I am a general observational astrophysicist. For this half decade, at least, I am focusing on Near Field Cosmology, young and nearby supernovae and reverberation mapping of active galactic nuclei. I will probably try something else some time soon.
If you are an undergraduate looking for a research opportunity, please contact me. No real experience is necessary. All I expect is enthusiasm and reliability.
D<40 Mpc (DLT40) Survey
What are the progenitors of different kinds of supernovae? How do these stars
explode? One of the best ways to gain insight into SN progenitors and their explosion physics is with early data in the hours to days after they explode. The early
emission from SNe is generally dominated by the explosion itself rather than radioactive decay
and can be used to measure the radius of the exploding star (Piro & Nakar 2013), a fundamental
property of the explosion. The early light curve can also measure properties of a companion star
(Kasen 2010), the presence of which is still an outstanding question for SNe Ia and thought to be
critical for generating many stripped-envelope SNe. The rise of the early light curve can measure
the outer 56Ni distribution (Piro 2012), an important constraint for explosion models. Furthermore,
observations on these timescales can even help us study entirely new classes of transients, including
the radioactively powered kilonovae that are expected from neutron star mergers (Metzger et al.
2010) and will be crucial for gravitational wave detections, and the shock breakout expected during
black hole formation (Piro 2013), the birth of which have never been observed.
Motivated by the early-time science opportunities described above, we
have begun a one-day cadence SN search in nearby galaxies with a
rented PROMPT 0.4m telescope (located at CTIO, Chile) which will
uncover ∼10 SNe per year within a day of explosion.
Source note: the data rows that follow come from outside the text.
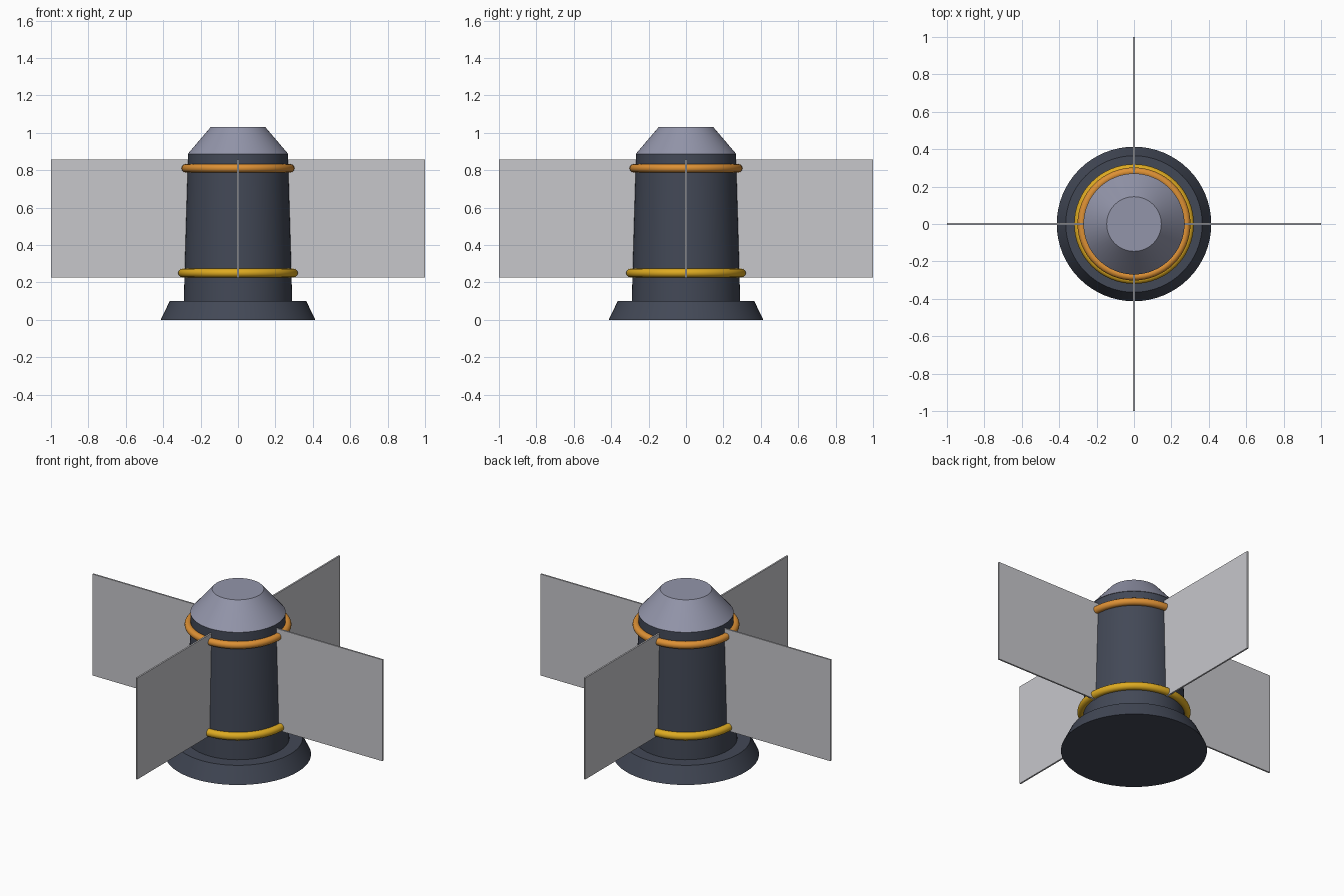
import bpy
import math

cube = bpy.data.objects.get("Cube")
if cube:
    bpy.data.objects.remove(cube)


def material(name, rgb):
    m = bpy.data.materials.new(name)
    m.use_nodes = True
    colour = (*rgb, 1)
    m.diffuse_color = colour
    m.node_tree.nodes["Principled BSDF"].inputs["Base Color"].default_value = colour
    return m


slate = material("dark slate", (0.055, 0.065, 0.093))
lilac = material("lilac grey", (0.29, 0.30, 0.40))
orange = material("orange", (0.72, 0.28, 0.035))
gold = material("gold", (0.72, 0.40, 0.015))
silver = material("silver panel", (0.57, 0.57, 0.60))


def finish(name, mat, smooth=True):
    ob = bpy.context.object
    ob.name = name
    ob.data.materials.append(mat)
    if smooth:
        bpy.ops.object.shade_smooth_by_angle(angle=math.radians(30))
    return ob


def tapered(name, r1, r2, z1, z2, mat):
    bpy.ops.mesh.primitive_cone_add(vertices=64, radius1=r1, radius2=r2,
                                    depth=z2 - z1, location=(0, 0, (z1 + z2) / 2))
    return finish(name, mat)


def ring(name, radius, tube, z, mat):
    bpy.ops.mesh.primitive_torus_add(major_radius=radius, minor_radius=tube,
                                     major_segments=64, minor_segments=16,
                                     location=(0, 0, z))
    return finish(name, mat)


# Central tower
tapered("base", 0.413, 0.365, 0, 0.1, slate)
tapered("body", 0.29, 0.267, 0.1, 0.885, slate)
tapered("cap", 0.27, 0.146, 0.885, 1.03, lilac)

# Collar rings
ring("lower_ring", 0.297, 0.023, 0.25, gold)
ring("upper_ring", 0.28, 0.022, 0.81, orange)

# Four radial panels
inner, outer, bottom, top = 0.2, 1.0, 0.225, 0.857
for i, side in enumerate(("left", "back", "right", "front")):
    a = i * math.pi / 2
    mid = (inner + outer) / 2
    bpy.ops.mesh.primitive_cube_add(
        size=1, location=(mid * math.cos(a), mid * math.sin(a), (bottom + top) / 2),
        rotation=(0, 0, a))
    bpy.context.object.scale = (outer - inner, 0.01, top - bottom)
    finish(side + "_panel", silver, smooth=False)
Named the DLT40
survey, the general strategy is to observe galaxies within D < 40 Mpc
every night down to a survey depth of V∼19. DLT40 is funded for three years, and is being run with
Project Scientist S. Valenti and postdoctoral researcher Leonardo Tartaglia.
Update from late November 2016: We have found our first, extremely young transient, DLT16am (paper in preparation!): Atel here!
Near Field Cosmology
One of the main goals of our research group is to find the faintest and smallest galaxies in the
Universe. Why do we care about these ‘ultra-faint’, barely detectable objects? Well, they are
among the most dark matter dominated objects that we know about, and they are a relatively
simple laboratory for understanding how stars form within dark matter halos in general. Not only
this, but so-called dwarf galaxies are the basic building blocks for larger galaxies; galaxies like our
own Milky Way gobble up smaller galaxies to gain gas and mass to become what they are today.
Disturbingly, the number of faint dwarf galaxies around our own Milky Way seems to be a factor of
100 less than what we expect from our current models of galaxy formation.
The image to the left shows one of our newly discovered dwarf galaxies – named Antlia B – which is in our back yard at only ~4 million light years away. In the image, the new galaxy is the over density of stars clumped in the middle; this nearby galaxy was likely hidden before because of the bright, saturated foreground star and
background spiral galaxy just above it in the image. Our group has discovered dozens of
similar galaxies in our neighborhood in order to understand their dark matter properties and their
role in galaxy formation.
I am hiring a postdoc to work on Near-field cosmology and resolved stellar populations in the Local Volume. Please email me directly if you have any questions! Here is the job ad. (it will be up on January 1st 2017)
Active Galactic Nuclei
Our group is using the technique of reverberation mapping to measure supermassive black hole masses in both nearby and distant active galactic nuclei. By watching
the light from around the black hole, which
naturally goes up and down as it gobbles up
gas, we can see it reemit after
‘bouncing’ off of nearby high speed gas
clouds. There is a lag time from when light
is emitted from very near the black hole to when it ‘echoes’ off of these gas clouds, which gives you a distance (given the speed of light travel time). That, combined with the velocity of the gas
(measured from its Doppler shift) , allows one to infer the mass of the black hole to within a factor
of a few.
As part of the LCOGT AGN Key Project, we are using the LCOGT Network (including the robotic FLOYDS spectrographs) to conduct a huge reverberation mapping campaign focused on repeat measurements of nearby systems as well as a high quality sample at z=0.35 using the Mg II emission line. Our first results were recently highlighted here.